* _YOUR GOAL_: The listing below contains a span that opens with the line containing "sp = cu.splines.new('BEZIER')" and closes with the line containing "pair = [(s *". Return that span exactly.

'''

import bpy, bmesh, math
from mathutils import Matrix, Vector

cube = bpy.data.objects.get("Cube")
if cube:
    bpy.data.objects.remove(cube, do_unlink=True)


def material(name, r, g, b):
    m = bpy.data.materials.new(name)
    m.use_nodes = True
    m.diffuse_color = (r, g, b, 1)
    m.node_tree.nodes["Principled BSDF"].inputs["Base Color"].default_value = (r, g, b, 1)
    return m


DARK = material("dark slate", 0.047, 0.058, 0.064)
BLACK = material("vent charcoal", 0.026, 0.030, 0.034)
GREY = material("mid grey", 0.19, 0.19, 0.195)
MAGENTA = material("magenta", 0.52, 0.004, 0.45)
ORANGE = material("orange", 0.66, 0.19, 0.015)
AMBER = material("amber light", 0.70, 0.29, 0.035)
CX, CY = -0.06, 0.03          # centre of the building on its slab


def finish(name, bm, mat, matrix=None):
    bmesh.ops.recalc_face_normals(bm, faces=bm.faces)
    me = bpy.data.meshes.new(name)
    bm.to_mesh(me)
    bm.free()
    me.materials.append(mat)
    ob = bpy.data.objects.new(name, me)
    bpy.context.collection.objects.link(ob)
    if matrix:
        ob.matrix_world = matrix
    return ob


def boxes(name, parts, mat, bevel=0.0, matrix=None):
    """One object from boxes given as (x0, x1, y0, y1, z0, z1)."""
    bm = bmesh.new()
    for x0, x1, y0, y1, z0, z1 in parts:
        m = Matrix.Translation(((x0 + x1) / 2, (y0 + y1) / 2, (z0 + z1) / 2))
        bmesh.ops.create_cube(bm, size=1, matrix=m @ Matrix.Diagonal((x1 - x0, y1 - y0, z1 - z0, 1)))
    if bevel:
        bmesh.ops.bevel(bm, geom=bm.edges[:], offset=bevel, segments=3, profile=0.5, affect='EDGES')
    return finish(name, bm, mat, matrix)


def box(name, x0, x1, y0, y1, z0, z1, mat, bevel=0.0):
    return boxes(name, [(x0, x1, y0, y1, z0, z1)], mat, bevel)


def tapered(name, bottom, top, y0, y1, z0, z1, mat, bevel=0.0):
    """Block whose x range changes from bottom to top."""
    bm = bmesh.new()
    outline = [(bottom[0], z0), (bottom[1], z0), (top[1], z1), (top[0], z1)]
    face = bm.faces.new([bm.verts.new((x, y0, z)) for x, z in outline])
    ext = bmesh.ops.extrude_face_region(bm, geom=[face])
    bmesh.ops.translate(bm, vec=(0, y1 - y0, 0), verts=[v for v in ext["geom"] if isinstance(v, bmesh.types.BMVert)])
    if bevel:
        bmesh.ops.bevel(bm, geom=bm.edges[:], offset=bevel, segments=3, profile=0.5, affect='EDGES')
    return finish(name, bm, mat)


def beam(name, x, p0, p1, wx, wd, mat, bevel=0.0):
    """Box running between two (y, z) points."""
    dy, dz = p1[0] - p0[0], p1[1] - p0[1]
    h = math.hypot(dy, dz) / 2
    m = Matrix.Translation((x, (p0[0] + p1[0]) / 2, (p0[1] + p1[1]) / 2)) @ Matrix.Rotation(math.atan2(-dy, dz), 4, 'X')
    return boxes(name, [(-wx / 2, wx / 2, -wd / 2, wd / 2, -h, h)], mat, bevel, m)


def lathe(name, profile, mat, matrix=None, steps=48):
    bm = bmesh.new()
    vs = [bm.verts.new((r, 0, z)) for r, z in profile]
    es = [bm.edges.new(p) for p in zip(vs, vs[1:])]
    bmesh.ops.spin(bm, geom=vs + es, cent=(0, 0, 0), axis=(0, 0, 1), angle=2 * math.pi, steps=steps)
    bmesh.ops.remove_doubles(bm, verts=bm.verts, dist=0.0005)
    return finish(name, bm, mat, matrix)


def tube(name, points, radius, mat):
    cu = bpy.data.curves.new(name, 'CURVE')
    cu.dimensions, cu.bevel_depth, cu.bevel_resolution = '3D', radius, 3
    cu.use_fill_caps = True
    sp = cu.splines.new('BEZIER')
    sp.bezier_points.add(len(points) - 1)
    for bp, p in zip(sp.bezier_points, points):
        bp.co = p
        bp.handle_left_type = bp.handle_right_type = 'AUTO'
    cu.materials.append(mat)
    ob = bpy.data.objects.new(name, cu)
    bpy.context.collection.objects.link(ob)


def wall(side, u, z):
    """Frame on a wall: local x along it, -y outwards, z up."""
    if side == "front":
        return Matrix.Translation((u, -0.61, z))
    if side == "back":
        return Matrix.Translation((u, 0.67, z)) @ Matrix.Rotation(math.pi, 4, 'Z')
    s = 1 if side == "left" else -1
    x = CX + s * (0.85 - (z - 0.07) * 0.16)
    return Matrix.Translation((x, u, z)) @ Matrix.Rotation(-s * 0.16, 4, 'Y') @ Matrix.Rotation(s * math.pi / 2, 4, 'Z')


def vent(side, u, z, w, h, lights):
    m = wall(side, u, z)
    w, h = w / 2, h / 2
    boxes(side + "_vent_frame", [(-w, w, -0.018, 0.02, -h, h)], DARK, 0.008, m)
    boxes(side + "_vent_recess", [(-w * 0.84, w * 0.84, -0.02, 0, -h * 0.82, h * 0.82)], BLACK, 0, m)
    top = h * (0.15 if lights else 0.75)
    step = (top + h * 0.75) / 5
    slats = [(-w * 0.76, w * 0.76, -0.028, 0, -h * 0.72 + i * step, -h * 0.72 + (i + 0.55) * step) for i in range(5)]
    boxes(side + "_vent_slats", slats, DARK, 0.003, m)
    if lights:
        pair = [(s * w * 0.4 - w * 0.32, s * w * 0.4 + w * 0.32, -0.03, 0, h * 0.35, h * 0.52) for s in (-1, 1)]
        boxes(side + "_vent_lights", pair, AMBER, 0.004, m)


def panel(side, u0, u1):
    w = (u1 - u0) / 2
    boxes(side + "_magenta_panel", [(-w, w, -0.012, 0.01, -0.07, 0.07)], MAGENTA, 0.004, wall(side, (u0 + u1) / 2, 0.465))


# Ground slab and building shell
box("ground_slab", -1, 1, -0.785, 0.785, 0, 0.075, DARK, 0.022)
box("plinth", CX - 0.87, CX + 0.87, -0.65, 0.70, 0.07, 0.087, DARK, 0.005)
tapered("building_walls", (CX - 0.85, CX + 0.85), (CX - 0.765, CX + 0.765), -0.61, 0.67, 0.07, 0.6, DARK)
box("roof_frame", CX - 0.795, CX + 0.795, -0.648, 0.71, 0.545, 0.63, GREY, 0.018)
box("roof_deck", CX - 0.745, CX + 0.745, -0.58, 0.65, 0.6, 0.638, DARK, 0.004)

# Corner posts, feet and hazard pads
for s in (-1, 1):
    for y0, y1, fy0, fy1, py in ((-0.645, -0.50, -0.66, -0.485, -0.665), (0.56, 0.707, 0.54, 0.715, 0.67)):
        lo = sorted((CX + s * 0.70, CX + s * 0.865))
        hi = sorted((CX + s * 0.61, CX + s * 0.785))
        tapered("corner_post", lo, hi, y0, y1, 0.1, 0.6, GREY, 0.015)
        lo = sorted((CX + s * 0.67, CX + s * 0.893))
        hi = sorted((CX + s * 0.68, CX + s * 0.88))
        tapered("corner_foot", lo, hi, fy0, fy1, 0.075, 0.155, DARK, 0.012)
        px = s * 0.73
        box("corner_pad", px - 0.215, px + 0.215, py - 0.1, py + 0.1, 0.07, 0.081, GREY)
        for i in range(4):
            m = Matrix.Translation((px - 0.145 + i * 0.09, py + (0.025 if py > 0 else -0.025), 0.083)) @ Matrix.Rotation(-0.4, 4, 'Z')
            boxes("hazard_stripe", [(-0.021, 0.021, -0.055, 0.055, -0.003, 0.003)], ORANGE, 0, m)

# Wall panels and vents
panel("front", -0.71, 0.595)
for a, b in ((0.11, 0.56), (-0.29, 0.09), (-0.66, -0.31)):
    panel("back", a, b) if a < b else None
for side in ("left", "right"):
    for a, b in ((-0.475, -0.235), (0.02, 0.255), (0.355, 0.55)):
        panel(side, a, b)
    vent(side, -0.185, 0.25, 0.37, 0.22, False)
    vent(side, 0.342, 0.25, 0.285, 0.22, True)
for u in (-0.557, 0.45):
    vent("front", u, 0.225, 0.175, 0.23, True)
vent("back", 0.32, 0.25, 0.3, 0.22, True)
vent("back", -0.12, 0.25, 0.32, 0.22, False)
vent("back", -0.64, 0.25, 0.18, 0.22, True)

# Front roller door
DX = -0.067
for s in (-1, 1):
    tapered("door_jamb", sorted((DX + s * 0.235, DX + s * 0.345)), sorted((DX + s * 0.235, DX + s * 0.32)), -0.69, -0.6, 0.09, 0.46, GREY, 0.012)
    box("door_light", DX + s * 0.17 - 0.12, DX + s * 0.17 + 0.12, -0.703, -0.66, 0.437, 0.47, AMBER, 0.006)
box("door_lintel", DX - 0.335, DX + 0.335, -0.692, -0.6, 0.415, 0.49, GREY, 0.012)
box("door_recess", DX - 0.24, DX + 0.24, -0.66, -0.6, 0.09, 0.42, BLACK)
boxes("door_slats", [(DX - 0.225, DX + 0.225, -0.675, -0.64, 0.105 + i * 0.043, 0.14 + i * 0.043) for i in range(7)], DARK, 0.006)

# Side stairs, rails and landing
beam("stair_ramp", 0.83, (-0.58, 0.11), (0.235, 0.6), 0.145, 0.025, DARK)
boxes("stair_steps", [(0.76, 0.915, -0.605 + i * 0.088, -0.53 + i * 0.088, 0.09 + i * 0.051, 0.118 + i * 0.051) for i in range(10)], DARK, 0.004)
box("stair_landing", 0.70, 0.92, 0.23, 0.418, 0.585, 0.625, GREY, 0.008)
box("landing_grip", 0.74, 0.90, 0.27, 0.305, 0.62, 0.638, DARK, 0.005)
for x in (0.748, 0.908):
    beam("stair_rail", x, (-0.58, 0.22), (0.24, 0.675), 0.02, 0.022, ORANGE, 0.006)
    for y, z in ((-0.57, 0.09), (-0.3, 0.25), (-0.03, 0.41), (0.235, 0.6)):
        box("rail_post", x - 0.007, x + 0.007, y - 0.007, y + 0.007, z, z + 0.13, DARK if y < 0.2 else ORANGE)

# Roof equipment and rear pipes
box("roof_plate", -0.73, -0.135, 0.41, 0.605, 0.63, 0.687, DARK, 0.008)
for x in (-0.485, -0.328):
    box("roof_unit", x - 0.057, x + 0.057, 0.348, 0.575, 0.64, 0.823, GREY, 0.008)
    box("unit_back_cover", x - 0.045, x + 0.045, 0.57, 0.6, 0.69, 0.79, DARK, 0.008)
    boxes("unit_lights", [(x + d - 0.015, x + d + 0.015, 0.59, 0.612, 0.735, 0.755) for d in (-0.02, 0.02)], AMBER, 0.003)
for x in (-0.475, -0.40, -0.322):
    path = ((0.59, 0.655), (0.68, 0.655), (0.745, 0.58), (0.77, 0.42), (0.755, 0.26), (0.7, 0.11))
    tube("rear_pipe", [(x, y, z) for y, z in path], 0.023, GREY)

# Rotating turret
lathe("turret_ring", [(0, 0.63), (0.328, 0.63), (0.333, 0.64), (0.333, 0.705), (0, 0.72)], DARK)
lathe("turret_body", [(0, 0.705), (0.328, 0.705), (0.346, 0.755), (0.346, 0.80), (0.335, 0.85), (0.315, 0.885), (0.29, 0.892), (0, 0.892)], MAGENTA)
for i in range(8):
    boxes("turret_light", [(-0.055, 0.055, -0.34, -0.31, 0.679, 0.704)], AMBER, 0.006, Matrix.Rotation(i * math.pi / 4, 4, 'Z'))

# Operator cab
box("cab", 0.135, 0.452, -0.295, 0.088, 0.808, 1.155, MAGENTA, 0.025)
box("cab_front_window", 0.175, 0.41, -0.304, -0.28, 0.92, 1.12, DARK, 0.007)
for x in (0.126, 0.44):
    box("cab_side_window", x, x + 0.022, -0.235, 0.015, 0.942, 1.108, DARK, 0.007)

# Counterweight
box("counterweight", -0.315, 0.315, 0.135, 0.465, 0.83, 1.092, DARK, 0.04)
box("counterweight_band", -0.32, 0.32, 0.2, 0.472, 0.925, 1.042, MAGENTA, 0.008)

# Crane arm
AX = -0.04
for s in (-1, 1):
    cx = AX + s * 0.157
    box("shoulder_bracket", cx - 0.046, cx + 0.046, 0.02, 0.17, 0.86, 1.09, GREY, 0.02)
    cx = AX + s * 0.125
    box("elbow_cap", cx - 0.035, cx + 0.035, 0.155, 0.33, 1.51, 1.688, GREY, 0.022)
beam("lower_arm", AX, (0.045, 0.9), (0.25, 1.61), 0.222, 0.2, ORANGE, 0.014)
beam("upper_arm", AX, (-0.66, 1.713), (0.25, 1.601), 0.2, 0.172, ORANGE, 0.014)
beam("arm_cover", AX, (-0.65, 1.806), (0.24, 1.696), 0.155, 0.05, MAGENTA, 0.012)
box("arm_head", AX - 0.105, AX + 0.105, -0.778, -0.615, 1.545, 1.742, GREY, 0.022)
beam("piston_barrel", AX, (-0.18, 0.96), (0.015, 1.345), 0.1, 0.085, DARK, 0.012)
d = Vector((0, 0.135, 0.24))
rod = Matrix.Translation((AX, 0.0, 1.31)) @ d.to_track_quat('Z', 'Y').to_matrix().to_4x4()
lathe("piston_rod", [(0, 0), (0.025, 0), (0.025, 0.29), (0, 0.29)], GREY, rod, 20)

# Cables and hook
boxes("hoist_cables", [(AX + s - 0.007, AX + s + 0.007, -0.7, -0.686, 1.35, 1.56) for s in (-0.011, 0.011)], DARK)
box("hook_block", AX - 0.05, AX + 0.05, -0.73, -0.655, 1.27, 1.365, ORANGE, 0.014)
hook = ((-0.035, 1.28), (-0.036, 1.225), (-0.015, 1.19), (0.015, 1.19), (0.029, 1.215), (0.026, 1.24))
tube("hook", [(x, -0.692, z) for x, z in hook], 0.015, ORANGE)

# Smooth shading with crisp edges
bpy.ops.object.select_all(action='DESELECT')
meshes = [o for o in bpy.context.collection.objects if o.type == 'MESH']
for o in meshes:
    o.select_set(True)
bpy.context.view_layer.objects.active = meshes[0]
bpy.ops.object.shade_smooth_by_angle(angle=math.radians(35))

'''

* _TASK RESULT_:
    sp = cu.splines.new('BEZIER')
    sp.bezier_points.add(len(points) - 1)
    for bp, p in zip(sp.bezier_points, points):
        bp.co = p
        bp.handle_left_type = bp.handle_right_type = 'AUTO'
    cu.materials.append(mat)
    ob = bpy.data.objects.new(name, cu)
    bpy.context.collection.objects.link(ob)


def wall(side, u, z):
    """Frame on a wall: local x along it, -y outwards, z up."""
    if side == "front":
        return Matrix.Translation((u, -0.61, z))
    if side == "back":
        return Matrix.Translation((u, 0.67, z)) @ Matrix.Rotation(math.pi, 4, 'Z')
    s = 1 if side == "left" else -1
    x = CX + s * (0.85 - (z - 0.07) * 0.16)
    return Matrix.Translation((x, u, z)) @ Matrix.Rotation(-s * 0.16, 4, 'Y') @ Matrix.Rotation(s * math.pi / 2, 4, 'Z')


def vent(side, u, z, w, h, lights):
    m = wall(side, u, z)
    w, h = w / 2, h / 2
    boxes(side + "_vent_frame", [(-w, w, -0.018, 0.02, -h, h)], DARK, 0.008, m)
    boxes(side + "_vent_recess", [(-w * 0.84, w * 0.84, -0.02, 0, -h * 0.82, h * 0.82)], BLACK, 0, m)
    top = h * (0.15 if lights else 0.75)
    step = (top + h * 0.75) / 5
    slats = [(-w * 0.76, w * 0.76, -0.028, 0, -h * 0.72 + i * step, -h * 0.72 + (i + 0.55) * step) for i in range(5)]
    boxes(side + "_vent_slats", slats, DARK, 0.003, m)
    if lights:
        pair = [(s * w * 0.4 - w * 0.32, s * w * 0.4 + w * 0.32, -0.03, 0, h * 0.35, h * 0.52) for s in (-1, 1)]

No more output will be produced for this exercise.